• Activity: Give back exactly the lines of the material below that start at the line containing "x = -0.74 + 0.2538 * i" and end at the line containing "pts = [(TX +", and no others.

╭─ Task input

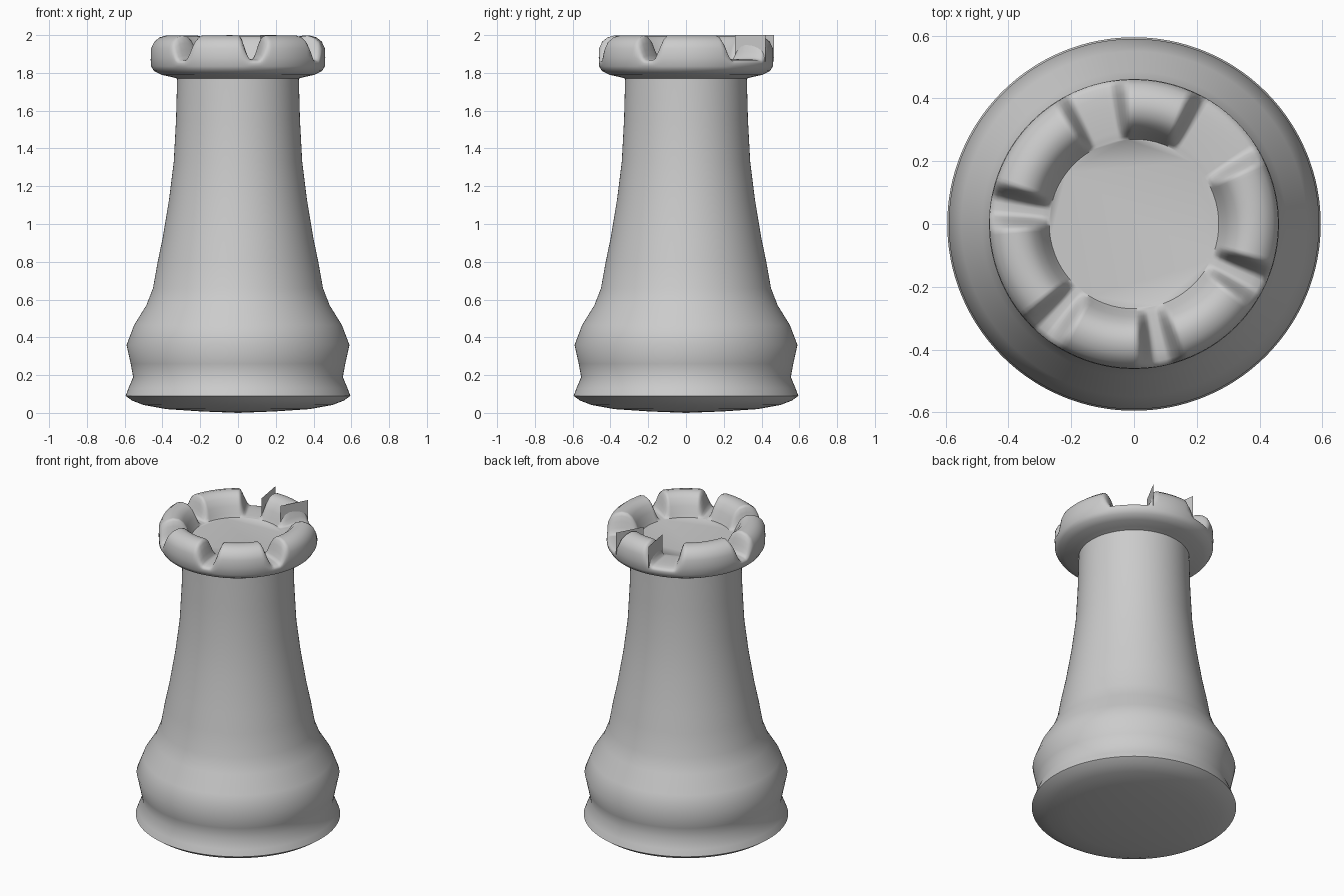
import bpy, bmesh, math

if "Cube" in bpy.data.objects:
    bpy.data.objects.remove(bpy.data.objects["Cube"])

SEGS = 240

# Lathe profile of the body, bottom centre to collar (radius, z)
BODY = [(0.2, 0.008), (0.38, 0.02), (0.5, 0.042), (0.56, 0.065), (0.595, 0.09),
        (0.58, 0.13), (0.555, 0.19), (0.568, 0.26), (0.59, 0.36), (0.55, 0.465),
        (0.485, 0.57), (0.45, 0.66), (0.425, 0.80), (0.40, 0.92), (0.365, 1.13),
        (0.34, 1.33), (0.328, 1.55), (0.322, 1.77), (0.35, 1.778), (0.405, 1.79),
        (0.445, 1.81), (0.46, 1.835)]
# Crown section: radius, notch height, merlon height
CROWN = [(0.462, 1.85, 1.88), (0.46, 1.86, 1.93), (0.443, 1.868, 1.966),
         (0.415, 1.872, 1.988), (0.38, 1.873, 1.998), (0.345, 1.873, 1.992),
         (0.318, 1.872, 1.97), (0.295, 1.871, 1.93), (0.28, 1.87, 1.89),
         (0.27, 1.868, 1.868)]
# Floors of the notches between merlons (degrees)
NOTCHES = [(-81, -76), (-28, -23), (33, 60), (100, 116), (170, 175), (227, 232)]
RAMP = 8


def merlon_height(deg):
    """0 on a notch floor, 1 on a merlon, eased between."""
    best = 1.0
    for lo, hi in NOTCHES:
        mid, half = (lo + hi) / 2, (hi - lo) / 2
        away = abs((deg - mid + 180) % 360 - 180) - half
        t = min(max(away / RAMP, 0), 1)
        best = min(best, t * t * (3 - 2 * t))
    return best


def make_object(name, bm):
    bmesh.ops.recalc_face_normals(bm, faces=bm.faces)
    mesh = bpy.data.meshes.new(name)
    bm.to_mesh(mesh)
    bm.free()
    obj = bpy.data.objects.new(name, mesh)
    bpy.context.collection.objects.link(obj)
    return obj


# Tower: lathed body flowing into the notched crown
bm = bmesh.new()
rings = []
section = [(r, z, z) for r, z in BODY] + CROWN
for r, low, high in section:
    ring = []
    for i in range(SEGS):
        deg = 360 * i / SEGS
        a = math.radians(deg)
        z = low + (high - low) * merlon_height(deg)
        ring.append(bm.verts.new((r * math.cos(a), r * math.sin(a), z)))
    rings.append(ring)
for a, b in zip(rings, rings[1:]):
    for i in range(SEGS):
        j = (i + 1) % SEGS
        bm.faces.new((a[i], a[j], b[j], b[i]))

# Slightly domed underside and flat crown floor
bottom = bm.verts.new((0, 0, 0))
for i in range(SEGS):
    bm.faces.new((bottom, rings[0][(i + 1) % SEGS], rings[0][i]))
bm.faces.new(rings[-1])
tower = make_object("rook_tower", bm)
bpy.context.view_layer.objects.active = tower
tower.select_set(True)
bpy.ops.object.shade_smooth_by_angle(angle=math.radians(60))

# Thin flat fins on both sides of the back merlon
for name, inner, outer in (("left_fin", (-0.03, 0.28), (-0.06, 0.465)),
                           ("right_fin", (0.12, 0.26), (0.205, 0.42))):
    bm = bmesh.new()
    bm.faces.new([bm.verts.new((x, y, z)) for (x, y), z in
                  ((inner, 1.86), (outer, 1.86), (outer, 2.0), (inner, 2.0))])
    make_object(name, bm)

╰─
╭─ Task input

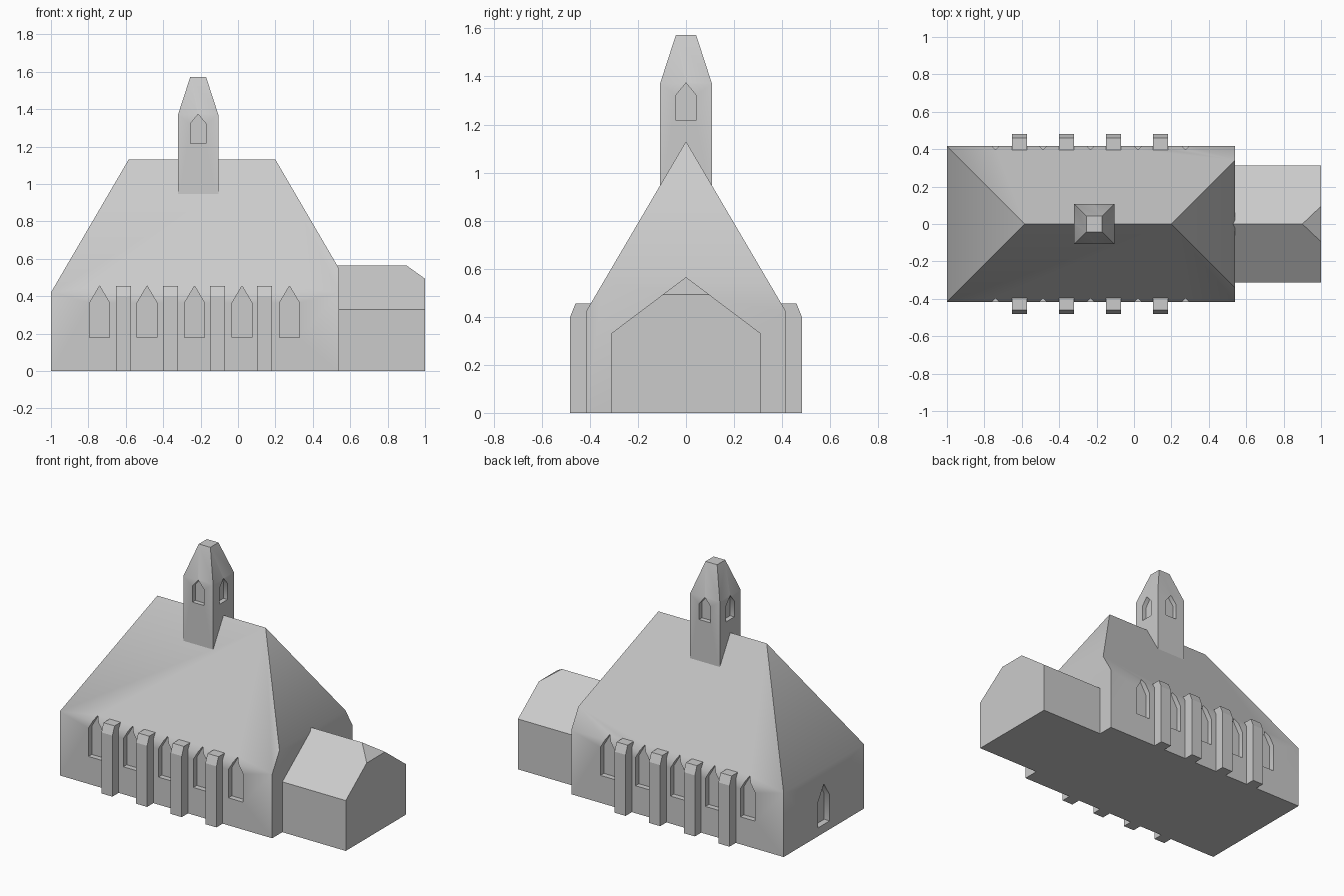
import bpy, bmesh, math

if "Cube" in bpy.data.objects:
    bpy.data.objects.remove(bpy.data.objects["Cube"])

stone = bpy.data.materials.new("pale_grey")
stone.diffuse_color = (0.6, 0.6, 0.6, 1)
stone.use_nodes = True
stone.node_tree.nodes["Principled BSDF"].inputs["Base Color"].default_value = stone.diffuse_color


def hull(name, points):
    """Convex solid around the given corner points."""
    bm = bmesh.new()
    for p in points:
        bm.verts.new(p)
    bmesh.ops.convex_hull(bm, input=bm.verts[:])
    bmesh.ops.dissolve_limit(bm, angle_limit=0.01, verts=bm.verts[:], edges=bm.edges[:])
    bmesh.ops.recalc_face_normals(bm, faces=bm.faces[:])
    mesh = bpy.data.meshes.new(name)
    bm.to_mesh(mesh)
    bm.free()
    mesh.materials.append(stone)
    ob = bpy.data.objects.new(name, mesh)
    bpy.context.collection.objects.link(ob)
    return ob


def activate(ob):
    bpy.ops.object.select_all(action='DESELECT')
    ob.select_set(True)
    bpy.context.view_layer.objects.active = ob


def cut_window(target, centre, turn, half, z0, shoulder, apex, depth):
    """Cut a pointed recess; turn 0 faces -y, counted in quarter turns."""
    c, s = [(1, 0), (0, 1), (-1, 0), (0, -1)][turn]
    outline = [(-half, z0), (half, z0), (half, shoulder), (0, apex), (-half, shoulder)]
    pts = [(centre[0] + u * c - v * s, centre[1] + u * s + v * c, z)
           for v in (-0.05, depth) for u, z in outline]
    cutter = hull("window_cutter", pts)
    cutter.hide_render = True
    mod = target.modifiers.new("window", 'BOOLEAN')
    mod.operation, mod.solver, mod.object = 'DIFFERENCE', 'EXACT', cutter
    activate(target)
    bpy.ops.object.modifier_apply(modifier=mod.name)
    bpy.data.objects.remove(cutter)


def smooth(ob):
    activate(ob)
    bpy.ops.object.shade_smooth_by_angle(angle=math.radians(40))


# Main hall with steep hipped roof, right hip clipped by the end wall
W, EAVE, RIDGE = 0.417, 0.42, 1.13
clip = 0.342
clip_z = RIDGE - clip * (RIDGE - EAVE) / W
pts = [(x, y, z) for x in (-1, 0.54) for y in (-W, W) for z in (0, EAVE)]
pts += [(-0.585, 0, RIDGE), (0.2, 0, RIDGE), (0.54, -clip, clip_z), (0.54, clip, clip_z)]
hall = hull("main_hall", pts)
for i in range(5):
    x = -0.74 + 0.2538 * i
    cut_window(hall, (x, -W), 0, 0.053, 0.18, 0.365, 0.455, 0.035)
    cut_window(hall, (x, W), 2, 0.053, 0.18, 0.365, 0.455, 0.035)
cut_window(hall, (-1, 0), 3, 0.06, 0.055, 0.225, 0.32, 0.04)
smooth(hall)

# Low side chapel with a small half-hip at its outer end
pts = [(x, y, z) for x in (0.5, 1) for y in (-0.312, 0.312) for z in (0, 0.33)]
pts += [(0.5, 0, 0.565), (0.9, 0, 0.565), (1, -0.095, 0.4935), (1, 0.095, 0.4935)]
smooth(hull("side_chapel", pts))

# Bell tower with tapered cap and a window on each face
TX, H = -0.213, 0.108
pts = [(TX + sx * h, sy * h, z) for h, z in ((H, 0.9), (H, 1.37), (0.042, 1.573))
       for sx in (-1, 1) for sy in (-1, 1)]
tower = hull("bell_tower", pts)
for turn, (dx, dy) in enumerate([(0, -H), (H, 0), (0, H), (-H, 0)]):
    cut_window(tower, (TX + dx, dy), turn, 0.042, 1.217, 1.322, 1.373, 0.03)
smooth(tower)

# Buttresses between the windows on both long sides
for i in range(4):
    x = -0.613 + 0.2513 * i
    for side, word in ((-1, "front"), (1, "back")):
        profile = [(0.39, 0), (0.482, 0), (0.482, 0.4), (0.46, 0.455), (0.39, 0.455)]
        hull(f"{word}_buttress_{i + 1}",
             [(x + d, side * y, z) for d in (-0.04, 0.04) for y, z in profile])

╰─
╭─ Task input

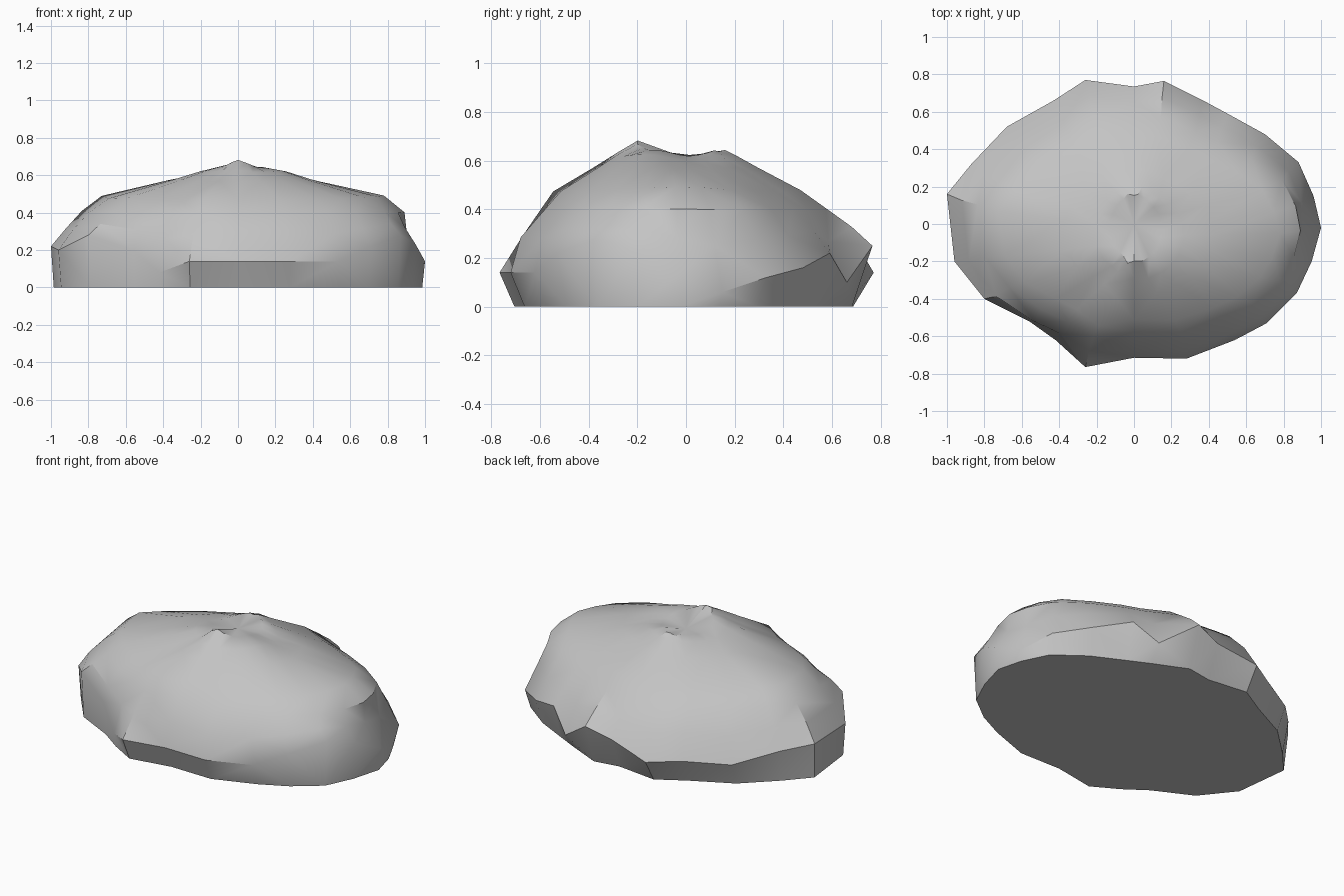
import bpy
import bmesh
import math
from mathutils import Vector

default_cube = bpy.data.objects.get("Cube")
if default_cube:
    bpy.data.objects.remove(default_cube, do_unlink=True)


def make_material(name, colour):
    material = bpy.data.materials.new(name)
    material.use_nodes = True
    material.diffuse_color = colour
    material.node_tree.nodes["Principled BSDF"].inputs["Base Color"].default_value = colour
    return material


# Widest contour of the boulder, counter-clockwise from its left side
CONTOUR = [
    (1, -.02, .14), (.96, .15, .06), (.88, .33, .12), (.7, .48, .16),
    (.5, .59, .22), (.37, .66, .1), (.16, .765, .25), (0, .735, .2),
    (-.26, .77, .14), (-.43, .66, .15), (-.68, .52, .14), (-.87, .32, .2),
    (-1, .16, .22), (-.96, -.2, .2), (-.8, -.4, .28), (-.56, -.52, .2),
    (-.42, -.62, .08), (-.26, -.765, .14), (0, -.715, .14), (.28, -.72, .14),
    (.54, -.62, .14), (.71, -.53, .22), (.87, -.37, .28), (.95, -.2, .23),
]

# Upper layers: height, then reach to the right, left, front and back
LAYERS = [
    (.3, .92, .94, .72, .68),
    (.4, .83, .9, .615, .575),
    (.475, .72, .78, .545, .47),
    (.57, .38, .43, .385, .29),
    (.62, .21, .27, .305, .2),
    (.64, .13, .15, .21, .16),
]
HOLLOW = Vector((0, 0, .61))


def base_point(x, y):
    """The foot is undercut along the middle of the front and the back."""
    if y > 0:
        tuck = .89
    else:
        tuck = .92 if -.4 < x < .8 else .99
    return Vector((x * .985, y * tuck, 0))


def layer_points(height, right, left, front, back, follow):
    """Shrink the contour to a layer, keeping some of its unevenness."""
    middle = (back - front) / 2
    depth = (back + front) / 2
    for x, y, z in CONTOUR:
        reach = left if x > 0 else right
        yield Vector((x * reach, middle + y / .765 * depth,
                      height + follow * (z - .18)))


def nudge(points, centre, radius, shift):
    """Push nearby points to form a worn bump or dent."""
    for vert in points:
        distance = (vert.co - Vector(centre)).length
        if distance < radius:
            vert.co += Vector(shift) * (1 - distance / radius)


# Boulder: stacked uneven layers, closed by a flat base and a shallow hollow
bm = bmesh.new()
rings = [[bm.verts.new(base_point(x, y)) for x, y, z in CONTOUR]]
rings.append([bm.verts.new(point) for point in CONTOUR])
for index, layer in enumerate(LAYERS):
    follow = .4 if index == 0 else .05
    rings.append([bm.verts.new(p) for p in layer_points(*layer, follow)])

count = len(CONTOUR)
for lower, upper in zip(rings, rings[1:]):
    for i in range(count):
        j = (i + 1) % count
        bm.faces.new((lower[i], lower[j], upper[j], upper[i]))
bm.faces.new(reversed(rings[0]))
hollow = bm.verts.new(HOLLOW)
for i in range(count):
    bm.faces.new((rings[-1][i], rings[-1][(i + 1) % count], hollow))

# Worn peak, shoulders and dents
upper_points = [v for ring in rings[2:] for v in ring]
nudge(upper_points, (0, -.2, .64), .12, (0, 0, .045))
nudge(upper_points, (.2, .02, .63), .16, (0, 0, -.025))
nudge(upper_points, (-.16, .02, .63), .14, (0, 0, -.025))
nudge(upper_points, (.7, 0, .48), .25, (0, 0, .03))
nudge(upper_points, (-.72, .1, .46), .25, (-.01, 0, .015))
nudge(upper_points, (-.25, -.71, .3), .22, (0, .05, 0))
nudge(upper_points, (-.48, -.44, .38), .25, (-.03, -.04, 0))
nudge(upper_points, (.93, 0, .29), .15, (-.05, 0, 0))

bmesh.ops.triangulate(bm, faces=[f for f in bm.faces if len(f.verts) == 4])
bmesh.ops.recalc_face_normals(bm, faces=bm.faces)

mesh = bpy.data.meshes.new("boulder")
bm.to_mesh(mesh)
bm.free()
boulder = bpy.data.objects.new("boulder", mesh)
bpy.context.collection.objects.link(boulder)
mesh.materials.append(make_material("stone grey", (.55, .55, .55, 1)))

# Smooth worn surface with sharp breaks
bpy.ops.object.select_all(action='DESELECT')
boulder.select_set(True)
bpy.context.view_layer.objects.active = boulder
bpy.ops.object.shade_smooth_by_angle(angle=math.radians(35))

╰─

• Answer for the task:
    x = -0.74 + 0.2538 * i
    cut_window(hall, (x, -W), 0, 0.053, 0.18, 0.365, 0.455, 0.035)
    cut_window(hall, (x, W), 2, 0.053, 0.18, 0.365, 0.455, 0.035)
cut_window(hall, (-1, 0), 3, 0.06, 0.055, 0.225, 0.32, 0.04)
smooth(hall)

# Low side chapel with a small half-hip at its outer end
pts = [(x, y, z) for x in (0.5, 1) for y in (-0.312, 0.312) for z in (0, 0.33)]
pts += [(0.5, 0, 0.565), (0.9, 0, 0.565), (1, -0.095, 0.4935), (1, 0.095, 0.4935)]
smooth(hull("side_chapel", pts))

# Bell tower with tapered cap and a window on each face
TX, H = -0.213, 0.108
pts = [(TX + sx * h, sy * h, z) for h, z in ((H, 0.9), (H, 1.37), (0.042, 1.573))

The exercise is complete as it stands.